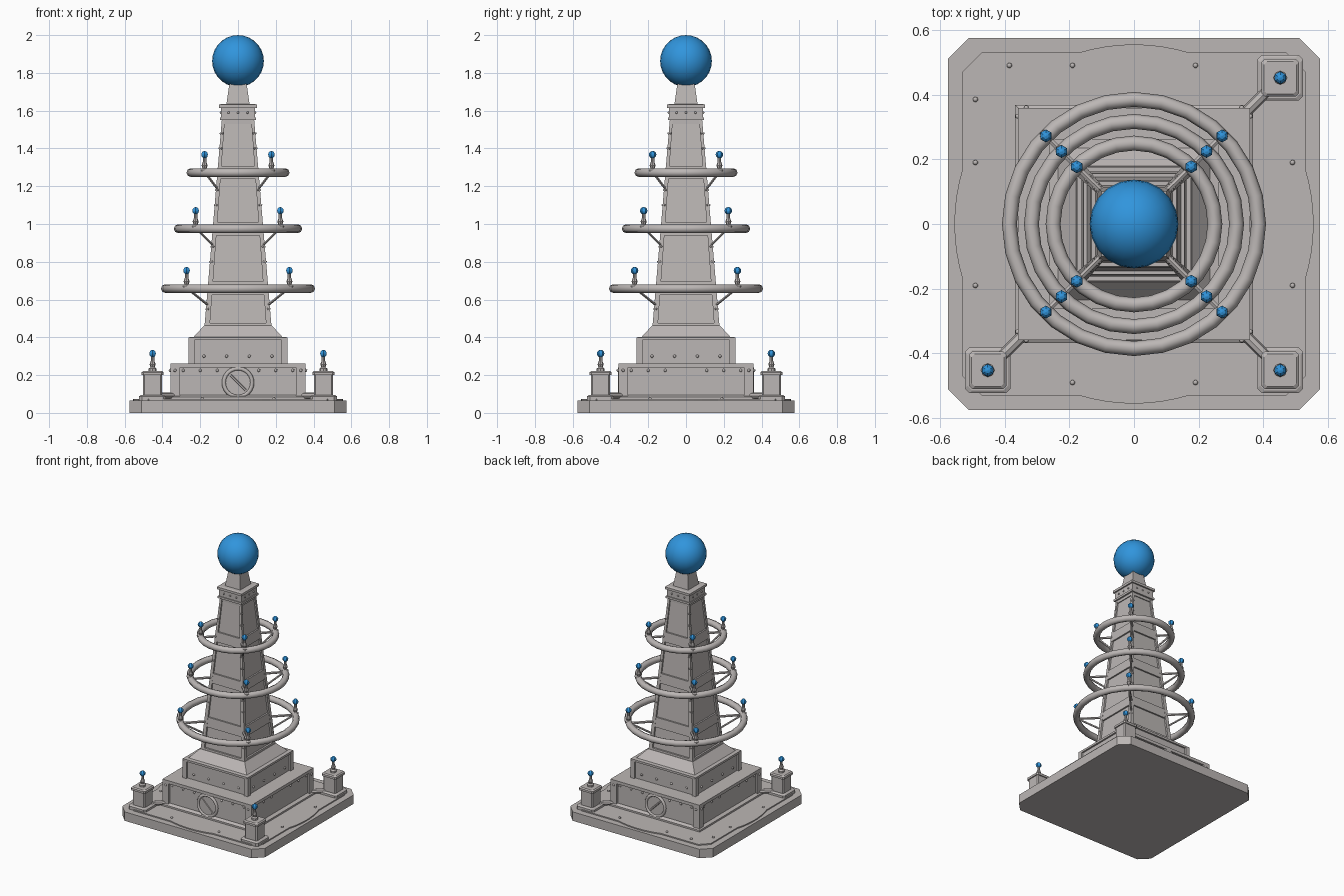
import bpy, bmesh, math
from mathutils import Vector

cube = bpy.data.objects.get("Cube")
if cube:
    bpy.data.objects.remove(cube, do_unlink=True)


def material(name, rgb):
    m = bpy.data.materials.new(name)
    m.use_nodes = True
    m.diffuse_color = (*rgb, 1)
    m.node_tree.nodes["Principled BSDF"].inputs["Base Color"].default_value = (*rgb, 1)
    return m


STONE = material("warm grey stone", (0.50, 0.47, 0.46))
BLUE = material("bright blue", (0.03, 0.30, 0.72))
CORNERS = [(1, 1), (1, -1), (-1, -1), (-1, 1)]


def finish(name, bm, mat=STONE, smooth=False):
    bmesh.ops.recalc_face_normals(bm, faces=bm.faces)
    mesh = bpy.data.meshes.new(name)
    bm.to_mesh(mesh)
    bm.free()
    mesh.materials.append(mat)
    for p in mesh.polygons:
        p.use_smooth = smooth
    ob = bpy.data.objects.new(name, mesh)
    bpy.context.collection.objects.link(ob)
    return ob


def square(h, cut=0.0, cx=0.0, cy=0.0):
    """Square outline of half width h with optional cut corners."""
    pts = []
    for sx, sy in CORNERS:
        if cut:
            pair = [(sx * (h - cut), sy * h), (sx * h, sy * (h - cut))]
            pts += pair if sx * sy > 0 else pair[::-1]
        else:
            pts.append((sx * h, sy * h))
    return [(x + cx, y + cy) for x, y in pts]


def loft(name, sections, mat=STONE):
    """Join stacked outlines [(outline, z), ...] into a closed solid."""
    bm = bmesh.new()
    loops = [[bm.verts.new((x, y, z)) for x, y in pts] for pts, z in sections]
    n = len(loops[0])
    for a, b in zip(loops, loops[1:]):
        for i in range(n):
            j = (i + 1) % n
            bm.faces.new((a[i], a[j], b[j], b[i]))
    bm.faces.new(loops[0][::-1])
    bm.faces.new(loops[-1])
    return finish(name, bm, mat)


def stack(name, steps, cut=0.0, cx=0.0, cy=0.0):
    """Square tiers from (half width, z) pairs."""
    return loft(name, [(square(h, cut, cx, cy), z) for h, z in steps])


def rod(name, a, b, r, sides=8):
    a, b = Vector(a), Vector(b)
    bm = bmesh.new()
    bmesh.ops.create_cone(bm, cap_ends=True, segments=sides, radius1=r, radius2=r, depth=(b - a).length)
    ob = finish(name, bm, smooth=False)
    ob.rotation_mode = 'QUATERNION'
    ob.rotation_quaternion = (b - a).to_track_quat('Z', 'Y')
    ob.location = (a + b) / 2
    return ob


def ball(name, loc, r, u, v, mat, smooth):
    bm = bmesh.new()
    bmesh.ops.create_uvsphere(bm, u_segments=u, v_segments=v, radius=r)
    ob = finish(name, bm, mat, smooth)
    ob.location = loc
    return ob


def torus(name, R, r, major, minor):
    bm = bmesh.new()
    g = [[bm.verts.new(((R + r * math.cos(q)) * math.cos(p), (R + r * math.cos(q)) * math.sin(p), r * math.sin(q)))
          for q in (math.tau * j / minor for j in range(minor))]
         for p in (math.tau * i / major for i in range(major))]
    for i in range(major):
        for j in range(minor):
            k, l = (i + 1) % major, (j + 1) % minor
            bm.faces.new((g[i][j], g[k][j], g[k][l], g[i][l]))
    return finish(name, bm, smooth=True)


def rivets(name, points, r=0.009):
    bm = bmesh.new()
    for p in points:
        geo = bmesh.ops.create_icosphere(bm, subdivisions=1, radius=r)
        bmesh.ops.translate(bm, verts=geo["verts"], vec=p)
    return finish(name, bm, smooth=True)


def four_sides(points):
    """Repeat front points (x, y, z) on all four sides."""
    out = []
    for x, y, z in points:
        out += [(x, y, z), (-y, x, z), (-x, -y, z), (y, -x, z)]
    return out


def finial(name, x, y, z):
    """Turned stem with a small ball, z is the foot."""
    prof = [(0.021, 0), (0.021, 0.012), (0.011, 0.02), (0.016, 0.035), (0.009, 0.055), (0.009, 0.08)]
    loft(name + "_stem", [([(x + r * math.cos(math.tau * i / 8), y + r * math.sin(math.tau * i / 8))
                            for i in range(8)], z + h) for r, h in prof])
    ball(name + "_ball", (x, y, z + 0.092), 0.02, 6, 6, BLUE, False)


# Base slab, and a thin plate whose sides bulge in shallow arcs
stack("base_slab", [(0.575, 0), (0.575, 0.065)], cut=0.065)
outline = []
for q in range(4):
    c, s = math.cos(q * math.pi / 2), math.sin(q * math.pi / 2)
    side = [(-0.47, -0.53)]
    side += [(0.17 * t / 4, -0.53 - 0.025 * (1 - (t / 4) ** 2)) for t in range(-4, 5)]
    side += [(0.47, -0.53)]
    outline += [(x * c - y * s, x * s + y * c) for x, y in side]
loft("base_plate", [(outline, 0.06), (outline, 0.073)])
rivets("base_rivets", four_sides([(-0.19, -0.49, 0.075), (0.19, -0.49, 0.075)])
       + [(-0.385, 0.49, 0.075), (-0.49, 0.385, 0.075)])

# Pedestal tiers
stack("pedestal_skirt", [(0.368, 0.07), (0.368, 0.085), (0.35, 0.095)])
stack("lower_block", [(0.345, 0.07), (0.345, 0.255), (0.335, 0.26)])
stack("upper_block", [(0.25, 0.25), (0.25, 0.40)])
stack("upper_cap", [(0.262, 0.385), (0.262, 0.40), (0.235, 0.402), (0.18, 0.462)])
for sx, sy in CORNERS:
    stack("lower_corner", [(0.025, 0.075), (0.025, 0.26)], 0, sx * 0.333, sy * 0.333)
    stack("upper_corner", [(0.016, 0.255), (0.016, 0.39)], 0, sx * 0.247, sy * 0.247)
stack("lower_rim", [(0.358, 0.24), (0.358, 0.262)])
rivets("lower_rivets", four_sides([(x, -0.346, 0.225) for x in (-0.29, -0.2, -0.11, 0.11, 0.2, 0.29)]
                                  + [(x, -0.359, 0.225) for x in (-0.333, 0.333)]))
rivets("upper_rivets", four_sides([(x, -0.251, 0.30) for x in (-0.18, -0.06, 0.06, 0.18)]))

# Round hatches on front and back
for s in (-1, 1):
    ring = torus("hatch_rim", 0.075, 0.011, 24, 6)
    ring.rotation_euler.x = math.pi / 2
    ring.location = (0, s * 0.35, 0.16)
    rod("hatch_disc", (0, s * 0.34, 0.16), (0, s * 0.352, 0.16), 0.068, 24)
    rod("hatch_bar", (-0.04, s * 0.351, 0.2), (0.04, s * 0.351, 0.12), 0.007, 6)

# Tapered tower with corner beams and collars
Z0, Z1 = 0.45, 1.56


def face_half(z, lo=0.165, hi=0.075):
    return lo + (hi - lo) * (z - Z0) / (Z1 - Z0)


stack("tower_core", [(face_half(Z0), Z0), (face_half(Z1), Z1)])
for sx, sy in CORNERS:
    loft("tower_corner_beam", [(square(0.014, 0, sx * 0.164, sy * 0.164), Z0),
                               (square(0.008, 0, sx * 0.077, sy * 0.077), Z1)])
for z in (0.66, 0.975, 1.272):
    stack("tower_collar", [(face_half(z + d) + 0.011, z + d) for d in (-0.035, 0.035)])
rivets("tower_rivets", four_sides([(s * face_half(z), -face_half(z) - 0.011, z) for s in (-1, 1)
                                   for z in (0.55, 0.8, 0.88, 1.1, 1.18, 1.4, 1.48)]), 0.006)
stack("tower_foot", [(0.178, 0.455), (0.176, 0.475)])
stack("tower_neck", [(0.084, 1.53), (0.084, 1.56)])

# Head block, spire and large orb
stack("head_block", [(0.09, 1.55), (0.09, 1.615)])
stack("head_lower_rim", [(0.096, 1.55), (0.096, 1.565)])
stack("head_upper_rim", [(0.1, 1.615), (0.1, 1.632), (0.085, 1.636)])
rivets("head_rivets", four_sides([(x, -0.091, 1.59) for x in (-0.05, 0, 0.05)]), 0.007)
stack("spire", [(0.062, 1.63), (0.04, 1.78)])
ball("top_orb", (0, 0, 1.863), 0.137, 20, 14, BLUE, True)

# Rings on diagonal spokes and braces, each with four finials
for label, R, z in (("lower", 0.385, 0.658), ("middle", 0.317, 0.975), ("upper", 0.25, 1.272)):
    torus(label + "_ring", R, 0.023, 28, 8).location.z = z
    d = R * math.sqrt(0.5)
    for sx, sy in CORNERS:
        rod(label + "_spoke", (sx * 0.07, sy * 0.07, z), (sx * d, sy * d, z), 0.009, 6)
        w = face_half(z - 0.09)
        e = w + (d - w) * 0.85
        rod(label + "_brace", (sx * w, sy * w, z - 0.09), (sx * e, sy * e, z - 0.01), 0.007, 6)
        finial(label + "_finial", sx * d, sy * d, z + 0.003)

# Three corner posts joined to the pedestal by pipes
for sx, sy in CORNERS[:3]:
    x, y = sx * 0.452, sy * 0.452
    stack("post_base", [(0.071, 0.065), (0.071, 0.088), (0.062, 0.094)], 0.014, x, y)
    stack("post_body", [(0.05, 0.09), (0.05, 0.205)], 0.008, x, y)
    stack("post_cap", [(0.058, 0.2), (0.058, 0.215), (0.05, 0.222)], 0.01, x, y)
    rod("post_pipe", (sx * 0.33, sy * 0.33, 0.09), (sx * 0.42, sy * 0.42, 0.09), 0.017, 8)
    finial("post_finial", x, y, 0.222)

━━━━━━

The lines to copy are those in the listing that contain the word "return".

    return m
    return ob
    return [(x + cx, y + cy) for x, y in pts]
    return finish(name, bm, mat)
    return loft(name, [(square(h, cut, cx, cy), z) for h, z in steps])
    return ob
    return ob
    return finish(name, bm, smooth=True)
    return finish(name, bm, smooth=True)
    return out
    return lo + (hi - lo) * (z - Z0) / (Z1 - Z0)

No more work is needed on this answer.